The task:
Copy each line containing "name" from the listing below.

Given records:
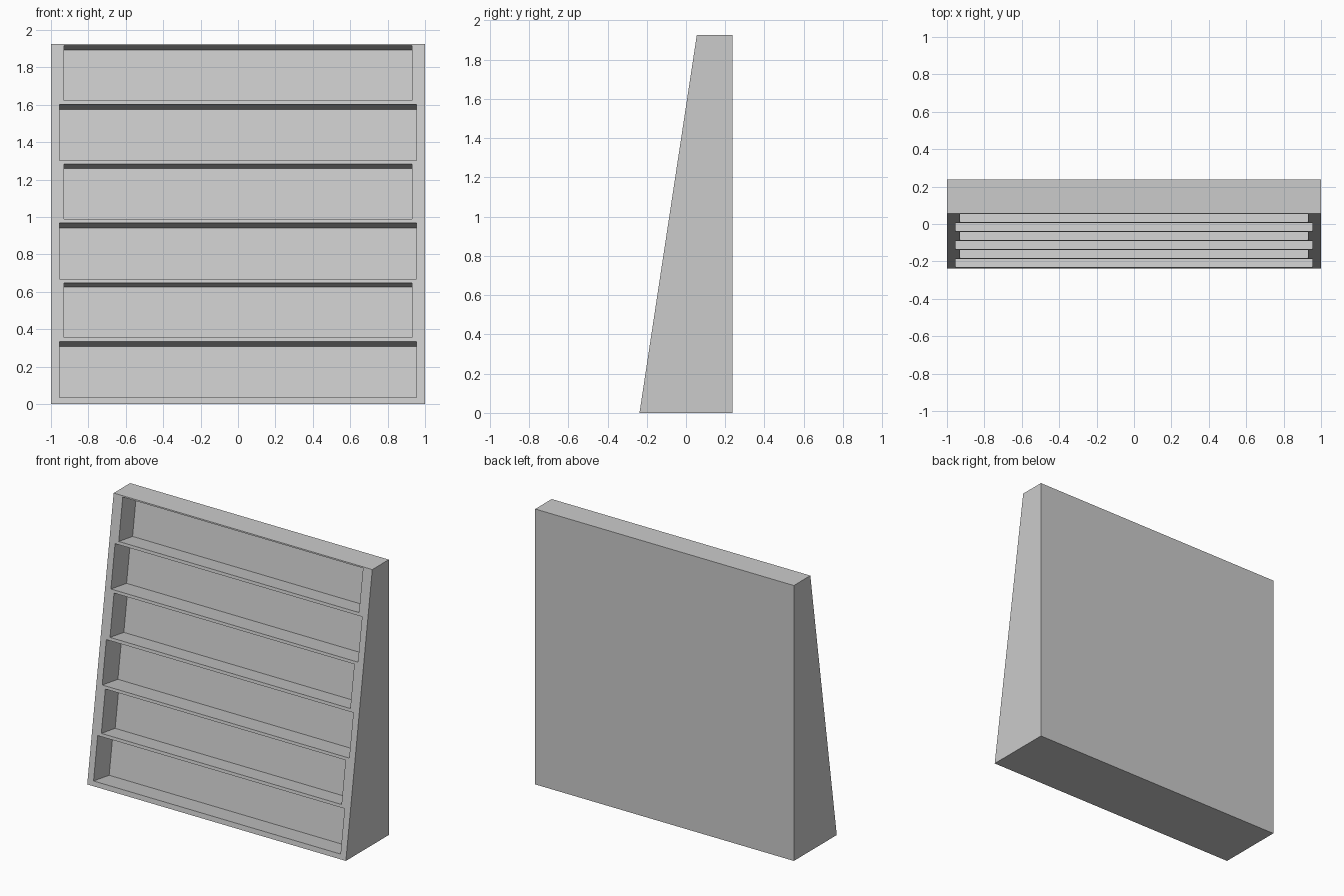
import bpy, bmesh
from mathutils import Vector

if "Cube" in bpy.data.objects:
    bpy.data.objects.remove(bpy.data.objects["Cube"])

HEIGHT, BACK, FRONT, TOP_FRONT = 1.925, 0.237, -0.237, 0.055


def front_y(z):
    return FRONT + (TOP_FRONT - FRONT) * z / HEIGHT


def prism(bm, profile, half_width):
    """Extrude a closed (y, z) profile symmetrically along x."""
    face = bm.faces.new([bm.verts.new((-half_width, y, z)) for y, z in profile])
    ext = bmesh.ops.extrude_face_region(bm, geom=[face])
    moved = [v for v in ext["geom"] if isinstance(v, bmesh.types.BMVert)]
    bmesh.ops.translate(bm, verts=moved, vec=(2 * half_width, 0, 0))


def make_object(name, bm):
    bmesh.ops.recalc_face_normals(bm, faces=bm.faces)
    mesh = bpy.data.meshes.new(name)
    bm.to_mesh(mesh)
    bm.free()
    obj = bpy.data.objects.new(name, mesh)
    bpy.context.collection.objects.link(obj)
    return obj


# Wedge-shaped cabinet with a leaning front
bm = bmesh.new()
prism(bm, [(FRONT, 0), (BACK, 0), (BACK, HEIGHT), (TOP_FRONT, HEIGHT)], 1.0)
rack = make_object("display_rack", bm)

# Shelf recesses, cut square to the leaning front; wide and narrow alternate
slope = Vector((TOP_FRONT - FRONT, HEIGHT)).normalized()
inward = Vector((slope.y, -slope.x))
bm = bmesh.new()
for pair in range(3):
    base = pair * 0.634
    for low, high, half_width, depth in ((0.034, 0.334, 0.955, 0.175),
                                         (0.355, 0.648, 0.929, 0.155)):
        lo = Vector((front_y(base + low), base + low))
        hi = Vector((front_y(base + high), base + high))
        prism(bm, [lo - inward * 0.05, lo + inward * depth,
                   hi + inward * depth, hi - inward * 0.05], half_width)
cutter = make_object("recess_cutter", bm)
cutter.hide_render = True

# Carve the recesses and discard the cutter
mod = rack.modifiers.new("recesses", 'BOOLEAN')
mod.operation = 'DIFFERENCE'
mod.solver = 'EXACT'
mod.object = cutter
bpy.context.view_layer.objects.active = rack
bpy.ops.object.modifier_apply(modifier=mod.name)
bpy.data.objects.remove(cutter)
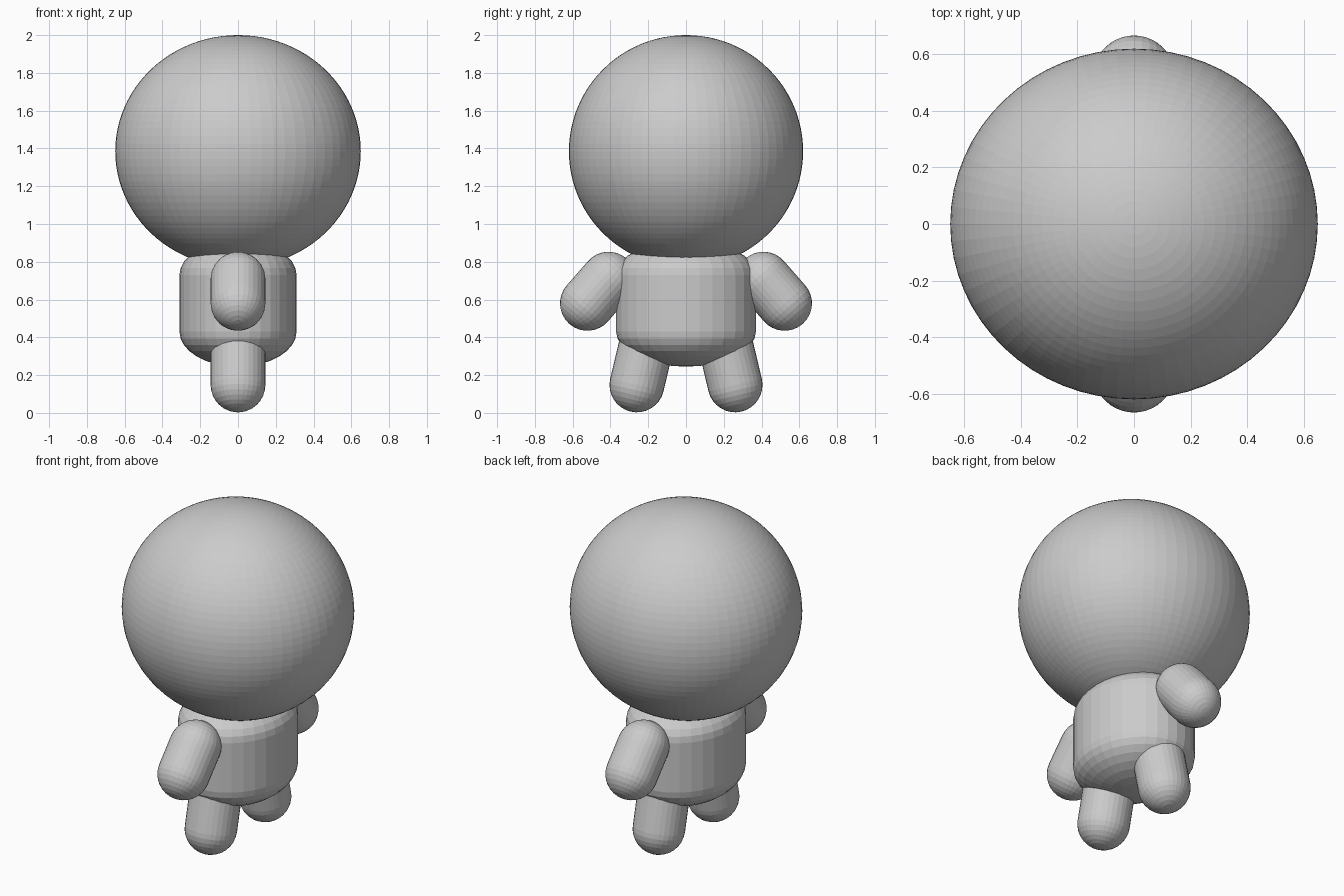
import bpy, bmesh
from math import sin, cos, pi
from mathutils import Vector, Matrix

if "Cube" in bpy.data.objects:
    bpy.data.objects.remove(bpy.data.objects["Cube"])


def capsule(name, low, high, radii, cap, segments=32, rings=8):
    """Rounded cylinder from low to high: elliptical section, domed caps."""
    low, high = Vector(low), Vector(high)
    axis = high - low
    half = axis.length / 2
    profile = []
    for sign, angles in ((-1, range(rings - 1, -1, -1)), (1, range(rings))):
        for i in angles:
            a = i / rings * pi / 2
            profile.append((cos(a), sign * (half + cap * sin(a))))
    bm = bmesh.new()
    loops = [[bm.verts.new((radii[0] * r * cos(2 * pi * s / segments),
                            radii[1] * r * sin(2 * pi * s / segments), z))
              for s in range(segments)] for r, z in profile]
    bottom = bm.verts.new((0, 0, -half - cap))
    top = bm.verts.new((0, 0, half + cap))
    for s in range(segments):
        n = (s + 1) % segments
        bm.faces.new((bottom, loops[0][n], loops[0][s]))
        bm.faces.new((top, loops[-1][s], loops[-1][n]))
        for a, b in zip(loops, loops[1:]):
            bm.faces.new((a[s], a[n], b[n], b[s]))
    # Tilt about x so the section keeps its x and y axes
    tilt = Vector((0, 0, 1)).rotation_difference(axis.normalized()).to_matrix().to_4x4()
    bm.transform(Matrix.Translation((low + high) / 2) @ tilt)
    mesh = bpy.data.meshes.new(name)
    bm.to_mesh(mesh)
    bm.free()
    obj = bpy.data.objects.new(name, mesh)
    bpy.context.collection.objects.link(obj)
    return obj


# Large, slightly flattened head
bpy.ops.mesh.primitive_uv_sphere_add(segments=64, ring_count=48, radius=1,
                                     location=(0, 0, 1.385))
head = bpy.context.object
head.name = "head"
head.scale = (0.65, 0.62, 0.615)

# Rounded torso
capsule("torso", (0, 0, 0.43), (0, 0, 0.73), (0.31, 0.37), 0.185)

# Arms and legs on the two y sides
for side, label in ((1, "back"), (-1, "front")):
    capsule("arm_" + label, (0, side * 0.522, 0.58), (0, side * 0.41, 0.708),
            (0.145, 0.145), 0.145)
    capsule("leg_" + label, (0, side * 0.26, 0.148), (0, side * 0.21, 0.36),
            (0.145, 0.145), 0.145)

Output:
def make_object(name, bm):
    mesh = bpy.data.meshes.new(name)
    obj = bpy.data.objects.new(name, mesh)
bpy.ops.object.modifier_apply(modifier=mod.name)
def capsule(name, low, high, radii, cap, segments=32, rings=8):
    mesh = bpy.data.meshes.new(name)
    obj = bpy.data.objects.new(name, mesh)
head.name = "head"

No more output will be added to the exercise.